Exercise objective: All that is needed is each line of the entries holding the word "copysign", copied as it stands.

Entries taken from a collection
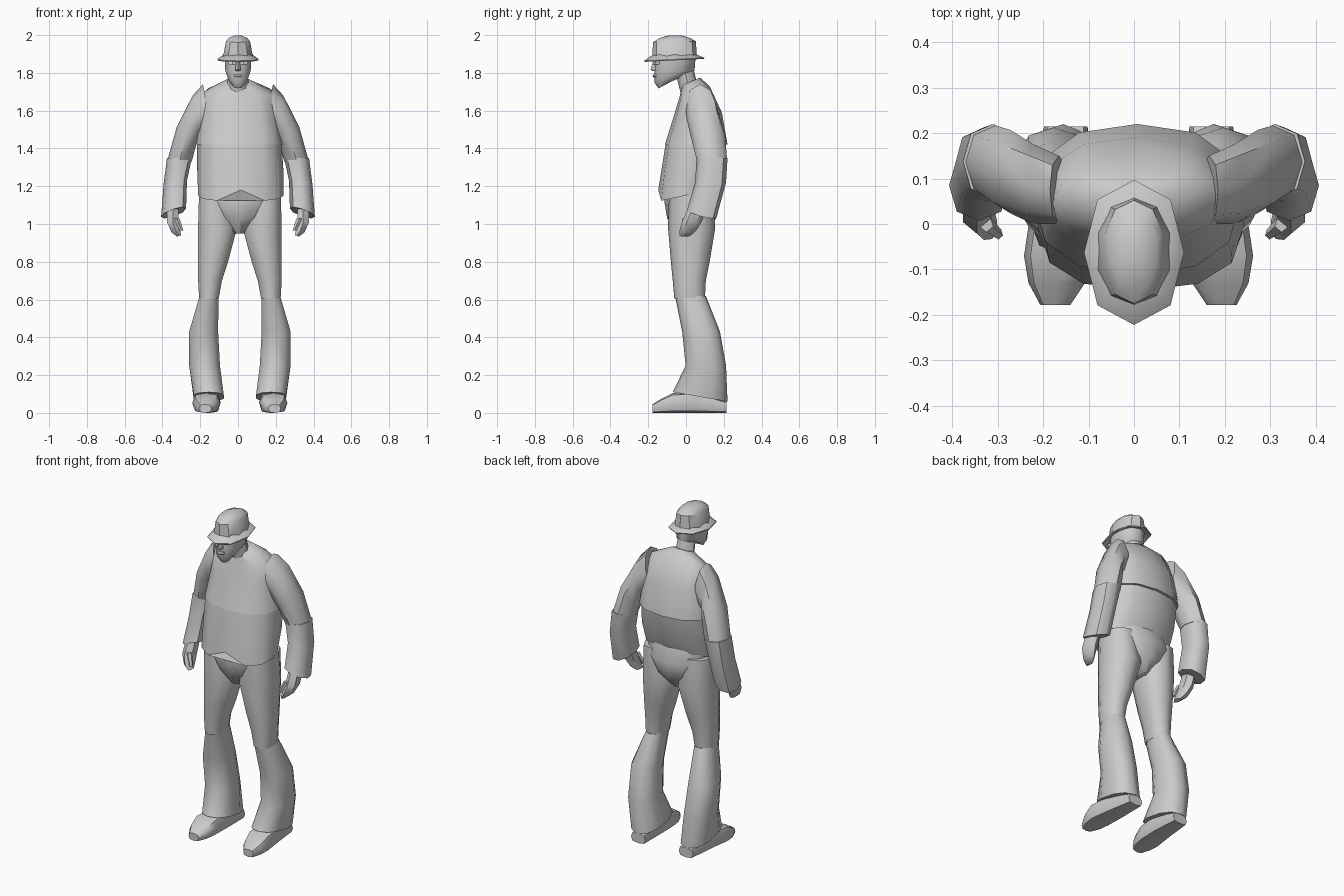
import bpy, bmesh, math
from mathutils import Vector

grey = bpy.data.materials.new("plain grey")
grey.diffuse_color = (0.6, 0.6, 0.6, 1)


def loft(name, rings, n=12, p=2.0, caps=True, tweak=None, angle=50):
    """Skin rings of (centre, half vector a, half vector b)."""
    bm = bmesh.new()
    rows = []
    for c, a, b in rings:
        row = []
        for i in range(n):
            t = 2 * math.pi * i / n - math.pi / 2
            u, v = math.cos(t), math.sin(t)
            u = math.copysign(abs(u) ** (2 / p), u)
            v = math.copysign(abs(v) ** (2 / p), v)
            row.append(bm.verts.new(Vector(c) + Vector(a) * u + Vector(b) * v))
        rows.append(row)
    for r, s in zip(rows, rows[1:]):
        for i in range(n):
            j = (i + 1) % n
            bm.faces.new((r[i], r[j], s[j], s[i]))
    if caps:
        bm.faces.new(rows[0])
        bm.faces.new(rows[-1])
    if tweak:
        tweak(rows)
    bmesh.ops.recalc_face_normals(bm, faces=bm.faces)
    mesh = bpy.data.meshes.new(name)
    bm.to_mesh(mesh)
    bm.free()
    mesh.materials.append(grey)
    ob = bpy.data.objects.new(name, mesh)
    bpy.context.collection.objects.link(ob)
    bpy.ops.object.select_all(action='DESELECT')
    ob.select_set(True)
    bpy.context.view_layer.objects.active = ob
    bpy.ops.object.shade_smooth_by_angle(angle=math.radians(angle))
    return ob


def level(z, x, rx, front, back, tilt=0.0, roll=0.0):
    """Near-level ring from its front and back y; tilt lifts the back, roll the +x side."""
    return ((x, (front + back) / 2, z), (rx, 0, roll), (0, (back - front) / 2, tilt))


# Jacket: chest, then belly with a notched front hem
loft("chest", [
    level(1.755, 0, .065, -.02, .075, .02),
    level(1.70, .005, .185, -.035, .125, .03),
    level(1.58, .005, .205, -.065, .19, .01),
    level(1.42, .007, .228, -.112, .22)], p=2.4)


def notch(rows):
    rows[-1][0].co.z += .06


loft("belly", [
    level(1.425, .007, .224, -.108, .205),
    level(1.29, .012, .228, -.13, .185, .005),
    level(1.15, .015, .226, -.147, .135, .03)], p=2.4, tweak=notch)

# Seat of the trousers
loft("pelvis", [
    level(1.24, .01, .19, -.09, .13),
    level(1.12, .01, .20, -.115, .175),
    level(1.03, .01, .13, -.10, .16),
    level(.95, .005, .035, -.05, .10)], p=2.2)

for side, s in (("left", 1), ("right", -1)):
    ox = .01
    # Thigh and flared lower leg
    loft(side + "_thigh", [
        level(1.16, ox + s * .135, s * .085, -.09, .14),
        level(.98, ox + s * .118, s * .108, -.095, .155),
        level(.80, ox + s * .142, s * .083, -.08, .125),
        level(.70, ox + s * .158, s * .066, -.07, .105),
        level(.605, ox + s * .164, s * .054, -.062, .10)], n=10, p=2.3)
    loft(side + "_lower_leg", [
        level(.62, ox + s * .163, s * .052, -.058, .105),
        level(.43, ox + s * .192, s * .080, -.02, .18),
        level(.25, ox + s * .187, s * .085, -.002, .212),
        level(.085, ox + s * .165, s * .083, -.07, .22, -.025)], n=10, p=2.4)
    # Shoe with a flat sole
    shoe = []
    for y, x, w, h in ((-.178, .183, .033, .045), (-.13, .18, .062, .075), (-.07, .178, .074, .105),
                       (.05, .168, .066, .11), (.215, .160, .048, .06)):
        shoe.append(((ox + s * x, y, h / 2), (s * w, 0, 0), (0, 0, h / 2)))
    loft(side + "_shoe", shoe, n=8, p=3.2)

    # Sleeve
    loft(side + "_upper_arm", [
        ((s * .165, .075, 1.625), (s * .02, 0, .115), (0, .075, 0)),
        ((s * .222, .088, 1.575), (s * .018, 0, .105), (0, .088, 0)),
        ((s * .272, .115, 1.47), (s * .052, 0, .045), (0, .092, 0)),
        ((s * .309, .138, 1.335), (s * .064, 0, .005), (0, .08, 0))], n=8, p=2.2)
    loft(side + "_forearm", [
        ((s * .310, .138, 1.35), (s * .066, 0, 0), (0, .082, 0)),
        ((s * .332, .130, 1.22), (s * .062, 0, -.01), (0, .082, 0)),
        ((s * .341, .085, 1.06), (s * .066, 0, -.022), (0, .078, -.02))], n=8, p=2.3)
    # Hand and thumb
    loft(side + "_hand", [
        ((s * .345, .06, 1.08), (s * .035, 0, 0), (0, .05, 0)),
        ((s * .345, .03, 1.01), (s * .036, 0, 0), (0, .052, 0)),
        ((s * .330, .01, .965), (s * .026, 0, -.01), (0, .045, 0)),
        ((s * .312, -.005, .937), (s * .012, 0, -.004), (0, .028, 0))], n=6)
    loft(side + "_thumb", [
        ((s * .325, .0, 1.03), (s * .016, 0, 0), (0, .018, 0)),
        ((s * .298, -.022, .965), (s * .01, 0, 0), (0, .012, 0))], n=5)
    # Eye ridge
    loft(side + "_brow", [
        level(1.862, s * .03, s * .026, -.168, -.13),
        level(1.845, s * .03, s * .022, -.176, -.13)], n=6)

# Neck and head
loft("neck", [level(1.70, 0, .06, -.03, .07), level(1.82, 0, .05, -.06, .04)], n=8)
loft("head", [
    level(1.738, 0, .03, -.145, -.07, .02),
    level(1.765, 0, .052, -.168, -.02, .015),
    level(1.81, 0, .07, -.168, .045),
    level(1.90, 0, .076, -.168, .052)], n=10, p=2.3)
loft("nose", [
    level(1.86, 0, .009, -.175, -.14),
    level(1.818, 0, .018, -.188, -.14),
    level(1.81, 0, .014, -.178, -.14)], n=6)
loft("mouth", [
    level(1.792, 0, .022, -.172, -.14),
    level(1.784, 0, .026, -.178, -.14),
    level(1.776, 0, .02, -.172, -.14)], n=6)

# Hat: tapered crown with a shallow peak, and a drooping brim
loft("hat_crown", [
    level(1.885, 0, .083, -.178, .058),
    level(1.965, 0, .067, -.175, .052, .003),
    level(1.985, 0, .052, -.14, .02),
    level(1.998, 0, .018, -.09, -.02)], n=10, p=2.2, angle=35)
loft("hat_brim", [
    level(1.897, 0, .078, -.175, .055),
    level(1.872, 0, .110, -.222, .097, .008),
    level(1.866, 0, .108, -.219, .094, .008),
    level(1.886, 0, .076, -.172, .052)], n=8, p=2.2)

Task output:
            u = math.copysign(abs(u) ** (2 / p), u)
            v = math.copysign(abs(v) ** (2 / p), v)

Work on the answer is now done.